__The problem__.
In the records below, the line with "const curve = key" opens the range and the line with "for (let r = 0; r < rows;" closes it; print that range exactly and nothing else.
-- Working data follows --
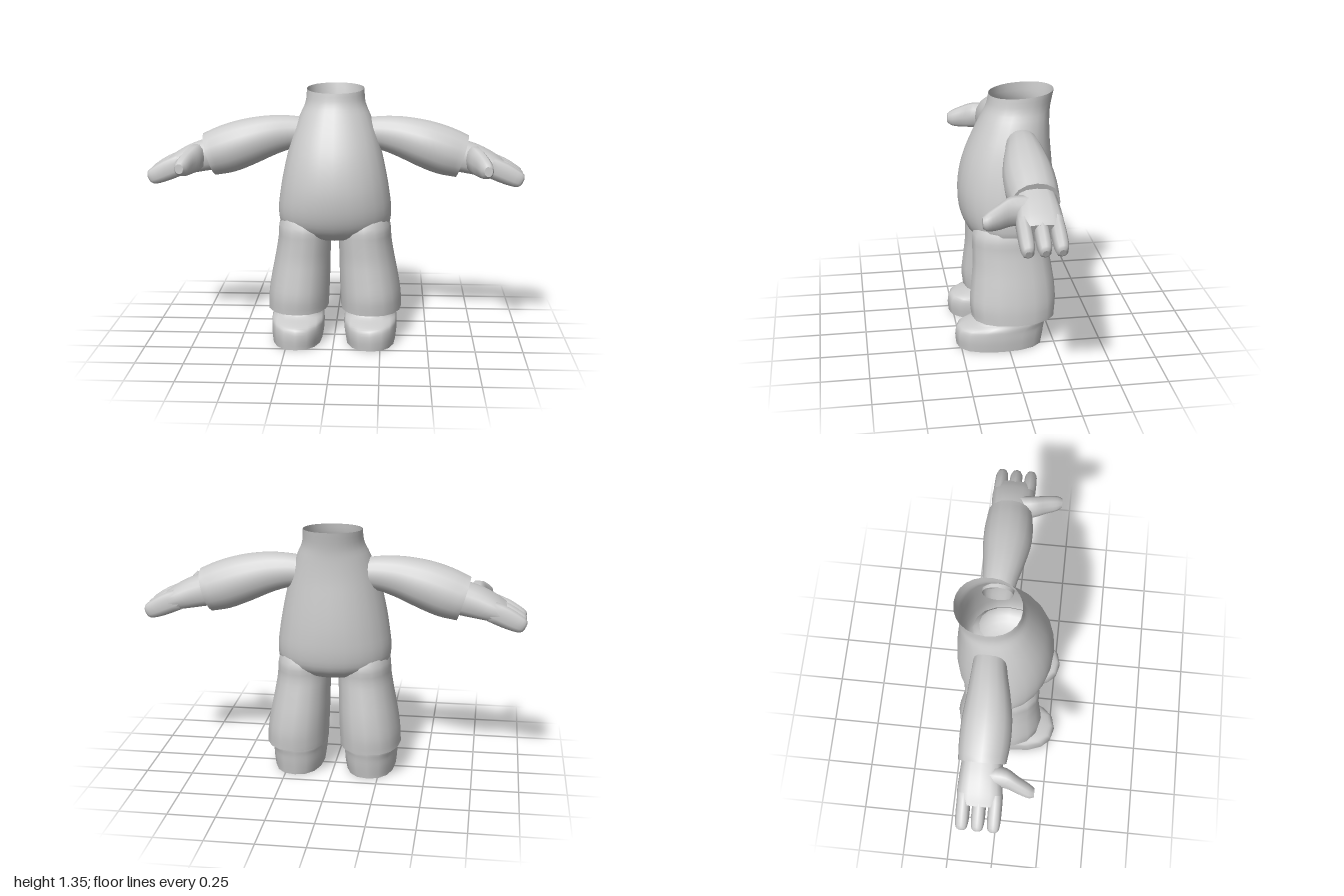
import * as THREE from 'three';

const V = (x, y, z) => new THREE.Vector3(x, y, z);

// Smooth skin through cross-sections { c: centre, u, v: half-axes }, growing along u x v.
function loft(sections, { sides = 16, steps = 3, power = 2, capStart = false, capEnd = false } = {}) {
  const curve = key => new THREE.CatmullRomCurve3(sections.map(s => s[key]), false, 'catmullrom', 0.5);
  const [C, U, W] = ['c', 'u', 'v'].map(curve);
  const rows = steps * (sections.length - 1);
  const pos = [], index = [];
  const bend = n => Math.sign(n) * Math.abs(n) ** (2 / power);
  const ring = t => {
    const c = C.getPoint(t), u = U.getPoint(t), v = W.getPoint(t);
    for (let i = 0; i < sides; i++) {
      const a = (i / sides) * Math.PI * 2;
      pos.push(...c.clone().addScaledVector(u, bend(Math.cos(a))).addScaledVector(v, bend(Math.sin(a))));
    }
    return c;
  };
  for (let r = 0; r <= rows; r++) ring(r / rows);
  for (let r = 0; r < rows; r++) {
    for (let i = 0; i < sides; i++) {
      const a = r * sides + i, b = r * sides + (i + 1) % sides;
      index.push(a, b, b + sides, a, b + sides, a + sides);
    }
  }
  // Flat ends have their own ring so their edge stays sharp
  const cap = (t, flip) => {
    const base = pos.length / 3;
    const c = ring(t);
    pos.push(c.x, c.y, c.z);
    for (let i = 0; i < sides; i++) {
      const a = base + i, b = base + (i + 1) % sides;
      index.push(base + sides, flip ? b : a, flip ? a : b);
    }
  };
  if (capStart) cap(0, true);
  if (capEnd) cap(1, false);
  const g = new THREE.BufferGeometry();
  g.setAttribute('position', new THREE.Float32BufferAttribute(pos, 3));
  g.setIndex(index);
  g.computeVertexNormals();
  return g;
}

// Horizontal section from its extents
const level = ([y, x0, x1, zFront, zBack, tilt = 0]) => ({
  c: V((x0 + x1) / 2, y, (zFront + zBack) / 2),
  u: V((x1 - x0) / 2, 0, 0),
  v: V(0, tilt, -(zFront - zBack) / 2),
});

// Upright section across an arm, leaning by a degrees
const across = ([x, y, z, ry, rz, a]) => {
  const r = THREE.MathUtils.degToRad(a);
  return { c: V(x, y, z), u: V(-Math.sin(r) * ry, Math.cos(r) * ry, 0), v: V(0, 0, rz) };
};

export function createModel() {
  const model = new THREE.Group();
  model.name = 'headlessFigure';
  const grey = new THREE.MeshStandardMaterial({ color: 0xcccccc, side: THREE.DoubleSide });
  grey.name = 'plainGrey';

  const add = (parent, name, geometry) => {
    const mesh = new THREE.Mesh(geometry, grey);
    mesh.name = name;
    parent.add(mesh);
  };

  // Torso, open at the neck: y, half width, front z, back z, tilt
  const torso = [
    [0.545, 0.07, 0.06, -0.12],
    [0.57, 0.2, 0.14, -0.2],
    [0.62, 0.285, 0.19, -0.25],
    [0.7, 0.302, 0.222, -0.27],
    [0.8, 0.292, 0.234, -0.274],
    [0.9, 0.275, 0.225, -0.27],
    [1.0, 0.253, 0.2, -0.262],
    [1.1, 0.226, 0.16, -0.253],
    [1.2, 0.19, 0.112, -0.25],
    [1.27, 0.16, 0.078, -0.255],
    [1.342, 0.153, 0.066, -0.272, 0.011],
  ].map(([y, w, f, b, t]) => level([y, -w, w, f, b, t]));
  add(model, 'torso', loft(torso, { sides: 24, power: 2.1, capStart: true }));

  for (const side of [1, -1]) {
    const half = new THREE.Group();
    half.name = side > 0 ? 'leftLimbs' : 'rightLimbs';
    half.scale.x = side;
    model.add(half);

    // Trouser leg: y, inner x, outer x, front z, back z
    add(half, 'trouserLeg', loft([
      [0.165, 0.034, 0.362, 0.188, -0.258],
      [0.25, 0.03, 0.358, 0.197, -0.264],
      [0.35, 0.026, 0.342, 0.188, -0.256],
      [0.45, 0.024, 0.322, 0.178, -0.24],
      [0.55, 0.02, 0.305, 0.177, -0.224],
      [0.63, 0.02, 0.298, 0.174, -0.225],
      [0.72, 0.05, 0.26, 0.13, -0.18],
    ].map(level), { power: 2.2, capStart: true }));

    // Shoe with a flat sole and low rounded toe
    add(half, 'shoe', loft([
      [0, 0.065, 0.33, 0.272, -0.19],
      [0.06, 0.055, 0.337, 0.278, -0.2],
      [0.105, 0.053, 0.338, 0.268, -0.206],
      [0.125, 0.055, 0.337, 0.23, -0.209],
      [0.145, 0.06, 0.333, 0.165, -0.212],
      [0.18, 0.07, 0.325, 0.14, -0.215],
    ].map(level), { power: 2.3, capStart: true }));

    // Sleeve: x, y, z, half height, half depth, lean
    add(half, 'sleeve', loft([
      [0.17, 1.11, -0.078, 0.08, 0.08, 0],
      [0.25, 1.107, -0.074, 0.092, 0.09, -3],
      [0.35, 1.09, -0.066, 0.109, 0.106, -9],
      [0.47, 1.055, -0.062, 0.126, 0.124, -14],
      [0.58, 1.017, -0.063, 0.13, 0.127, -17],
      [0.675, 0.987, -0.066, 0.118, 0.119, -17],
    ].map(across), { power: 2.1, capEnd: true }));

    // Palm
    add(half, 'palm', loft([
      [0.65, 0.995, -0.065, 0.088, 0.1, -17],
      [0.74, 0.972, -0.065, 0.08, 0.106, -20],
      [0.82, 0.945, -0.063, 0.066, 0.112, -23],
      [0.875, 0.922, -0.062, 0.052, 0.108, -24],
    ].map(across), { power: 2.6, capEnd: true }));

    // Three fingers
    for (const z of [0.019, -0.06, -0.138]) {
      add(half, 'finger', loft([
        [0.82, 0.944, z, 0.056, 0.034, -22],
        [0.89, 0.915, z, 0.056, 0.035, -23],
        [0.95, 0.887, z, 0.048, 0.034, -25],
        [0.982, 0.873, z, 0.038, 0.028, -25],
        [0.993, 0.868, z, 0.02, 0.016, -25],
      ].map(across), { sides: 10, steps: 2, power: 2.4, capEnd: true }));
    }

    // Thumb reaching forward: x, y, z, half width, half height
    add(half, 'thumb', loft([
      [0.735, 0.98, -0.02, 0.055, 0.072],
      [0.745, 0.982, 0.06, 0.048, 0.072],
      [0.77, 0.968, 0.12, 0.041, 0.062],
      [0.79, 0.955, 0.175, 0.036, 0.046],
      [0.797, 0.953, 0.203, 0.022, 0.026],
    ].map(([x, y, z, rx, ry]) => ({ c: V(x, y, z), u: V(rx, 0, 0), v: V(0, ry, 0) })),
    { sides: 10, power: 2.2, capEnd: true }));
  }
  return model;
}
-- Working data concluded --
-- Working data follows --
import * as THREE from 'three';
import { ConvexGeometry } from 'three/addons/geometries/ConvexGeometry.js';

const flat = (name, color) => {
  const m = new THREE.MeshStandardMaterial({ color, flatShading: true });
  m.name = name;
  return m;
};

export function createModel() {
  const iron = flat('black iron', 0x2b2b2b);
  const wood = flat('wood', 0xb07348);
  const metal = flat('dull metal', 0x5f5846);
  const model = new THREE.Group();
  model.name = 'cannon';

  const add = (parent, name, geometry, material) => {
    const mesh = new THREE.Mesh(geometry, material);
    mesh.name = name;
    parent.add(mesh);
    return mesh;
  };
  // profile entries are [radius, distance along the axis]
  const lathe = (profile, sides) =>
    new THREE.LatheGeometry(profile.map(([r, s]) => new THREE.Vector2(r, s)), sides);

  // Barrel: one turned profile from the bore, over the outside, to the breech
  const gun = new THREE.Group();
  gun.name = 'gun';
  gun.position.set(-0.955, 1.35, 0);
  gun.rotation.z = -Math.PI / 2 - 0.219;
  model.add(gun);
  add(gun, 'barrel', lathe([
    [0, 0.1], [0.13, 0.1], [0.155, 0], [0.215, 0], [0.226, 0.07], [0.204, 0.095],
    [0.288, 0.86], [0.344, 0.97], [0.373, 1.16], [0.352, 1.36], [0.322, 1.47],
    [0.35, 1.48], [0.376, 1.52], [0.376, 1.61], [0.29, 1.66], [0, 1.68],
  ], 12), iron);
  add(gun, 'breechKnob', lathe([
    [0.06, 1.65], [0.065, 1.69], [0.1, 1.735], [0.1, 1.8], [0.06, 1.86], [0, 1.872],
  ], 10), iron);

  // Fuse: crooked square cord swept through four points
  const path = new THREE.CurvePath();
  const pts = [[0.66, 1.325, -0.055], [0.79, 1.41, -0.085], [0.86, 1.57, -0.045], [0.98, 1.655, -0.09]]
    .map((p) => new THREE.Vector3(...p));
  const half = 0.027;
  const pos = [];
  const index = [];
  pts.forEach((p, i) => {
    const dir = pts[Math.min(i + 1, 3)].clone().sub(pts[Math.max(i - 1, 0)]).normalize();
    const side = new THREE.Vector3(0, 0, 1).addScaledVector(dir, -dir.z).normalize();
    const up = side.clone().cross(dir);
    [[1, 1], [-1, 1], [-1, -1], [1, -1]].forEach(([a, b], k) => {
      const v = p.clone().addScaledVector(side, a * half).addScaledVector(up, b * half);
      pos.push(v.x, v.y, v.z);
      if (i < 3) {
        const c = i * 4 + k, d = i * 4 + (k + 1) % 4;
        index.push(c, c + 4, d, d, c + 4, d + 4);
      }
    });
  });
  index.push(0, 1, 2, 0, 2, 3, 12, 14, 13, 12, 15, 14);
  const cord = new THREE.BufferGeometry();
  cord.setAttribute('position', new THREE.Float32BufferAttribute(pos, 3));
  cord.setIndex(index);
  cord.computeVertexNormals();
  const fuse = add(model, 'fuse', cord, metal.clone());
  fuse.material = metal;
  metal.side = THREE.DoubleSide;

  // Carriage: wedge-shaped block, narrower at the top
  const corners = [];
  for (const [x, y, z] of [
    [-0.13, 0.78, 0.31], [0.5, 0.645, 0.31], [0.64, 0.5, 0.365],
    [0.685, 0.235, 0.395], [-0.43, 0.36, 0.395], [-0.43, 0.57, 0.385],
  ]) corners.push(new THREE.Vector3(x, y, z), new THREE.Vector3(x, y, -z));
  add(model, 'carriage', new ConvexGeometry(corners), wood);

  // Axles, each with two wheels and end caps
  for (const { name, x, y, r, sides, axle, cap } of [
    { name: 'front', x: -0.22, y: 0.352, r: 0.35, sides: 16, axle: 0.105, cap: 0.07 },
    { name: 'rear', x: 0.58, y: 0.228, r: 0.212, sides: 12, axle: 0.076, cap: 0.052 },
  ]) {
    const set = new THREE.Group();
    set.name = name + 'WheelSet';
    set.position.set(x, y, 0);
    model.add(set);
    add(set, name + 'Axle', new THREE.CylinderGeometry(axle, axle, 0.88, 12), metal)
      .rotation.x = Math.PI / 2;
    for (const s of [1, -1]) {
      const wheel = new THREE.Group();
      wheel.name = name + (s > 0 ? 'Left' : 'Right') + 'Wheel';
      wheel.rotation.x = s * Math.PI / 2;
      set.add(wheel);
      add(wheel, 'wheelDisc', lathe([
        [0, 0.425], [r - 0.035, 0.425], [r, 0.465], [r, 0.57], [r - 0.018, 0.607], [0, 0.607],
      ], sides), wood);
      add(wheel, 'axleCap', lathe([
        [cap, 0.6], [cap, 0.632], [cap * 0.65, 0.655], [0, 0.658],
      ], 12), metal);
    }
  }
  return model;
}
-- Working data concluded --
-- Working data follows --
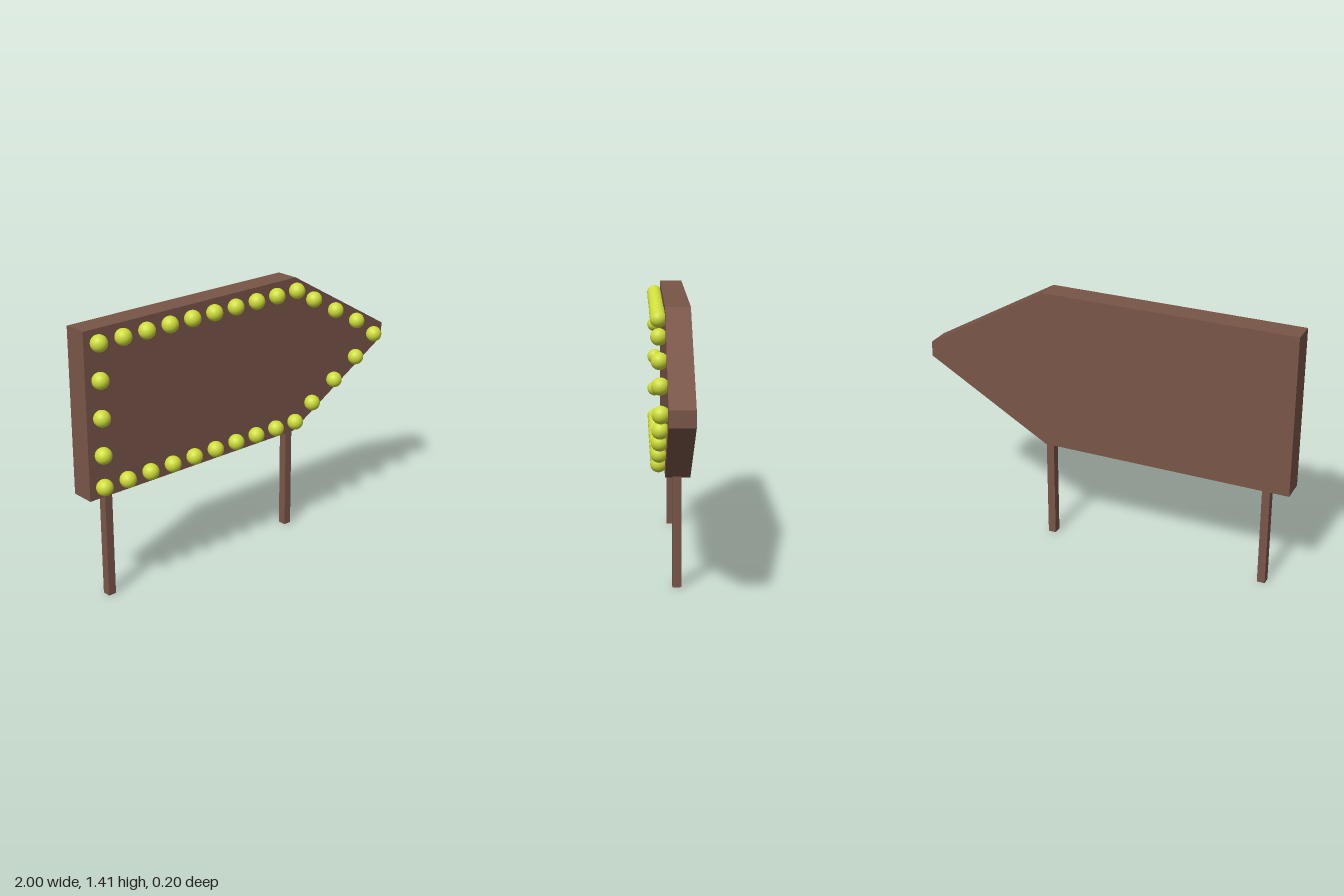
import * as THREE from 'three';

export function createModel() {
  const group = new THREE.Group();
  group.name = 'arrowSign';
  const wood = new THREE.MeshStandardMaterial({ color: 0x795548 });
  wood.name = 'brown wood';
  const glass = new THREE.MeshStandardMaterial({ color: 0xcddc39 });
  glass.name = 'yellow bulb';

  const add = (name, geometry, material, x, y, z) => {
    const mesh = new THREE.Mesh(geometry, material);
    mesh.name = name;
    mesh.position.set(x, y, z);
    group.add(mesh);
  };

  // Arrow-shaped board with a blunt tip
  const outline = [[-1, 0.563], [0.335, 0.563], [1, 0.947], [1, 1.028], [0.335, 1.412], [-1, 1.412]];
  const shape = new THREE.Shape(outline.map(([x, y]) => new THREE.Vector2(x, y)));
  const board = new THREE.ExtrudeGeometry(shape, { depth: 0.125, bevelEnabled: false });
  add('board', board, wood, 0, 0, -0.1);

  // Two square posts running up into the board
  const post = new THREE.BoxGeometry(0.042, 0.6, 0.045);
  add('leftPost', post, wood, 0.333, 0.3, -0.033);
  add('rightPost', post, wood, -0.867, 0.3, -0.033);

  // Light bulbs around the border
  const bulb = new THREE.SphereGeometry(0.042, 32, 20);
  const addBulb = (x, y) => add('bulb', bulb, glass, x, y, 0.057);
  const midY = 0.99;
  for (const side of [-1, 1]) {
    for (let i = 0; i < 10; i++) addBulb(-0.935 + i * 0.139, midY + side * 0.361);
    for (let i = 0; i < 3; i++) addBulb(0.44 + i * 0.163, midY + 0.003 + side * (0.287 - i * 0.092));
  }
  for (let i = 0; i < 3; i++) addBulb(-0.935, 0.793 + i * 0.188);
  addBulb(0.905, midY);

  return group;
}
-- Working data concluded --
__Task solution__.
  const curve = key => new THREE.CatmullRomCurve3(sections.map(s => s[key]), false, 'catmullrom', 0.5);
  const [C, U, W] = ['c', 'u', 'v'].map(curve);
  const rows = steps * (sections.length - 1);
  const pos = [], index = [];
  const bend = n => Math.sign(n) * Math.abs(n) ** (2 / power);
  const ring = t => {
    const c = C.getPoint(t), u = U.getPoint(t), v = W.getPoint(t);
    for (let i = 0; i < sides; i++) {
      const a = (i / sides) * Math.PI * 2;
      pos.push(...c.clone().addScaledVector(u, bend(Math.cos(a))).addScaledVector(v, bend(Math.sin(a))));
    }
    return c;
  };
  for (let r = 0; r <= rows; r++) ring(r / rows);
  for (let r = 0; r < rows; r++) {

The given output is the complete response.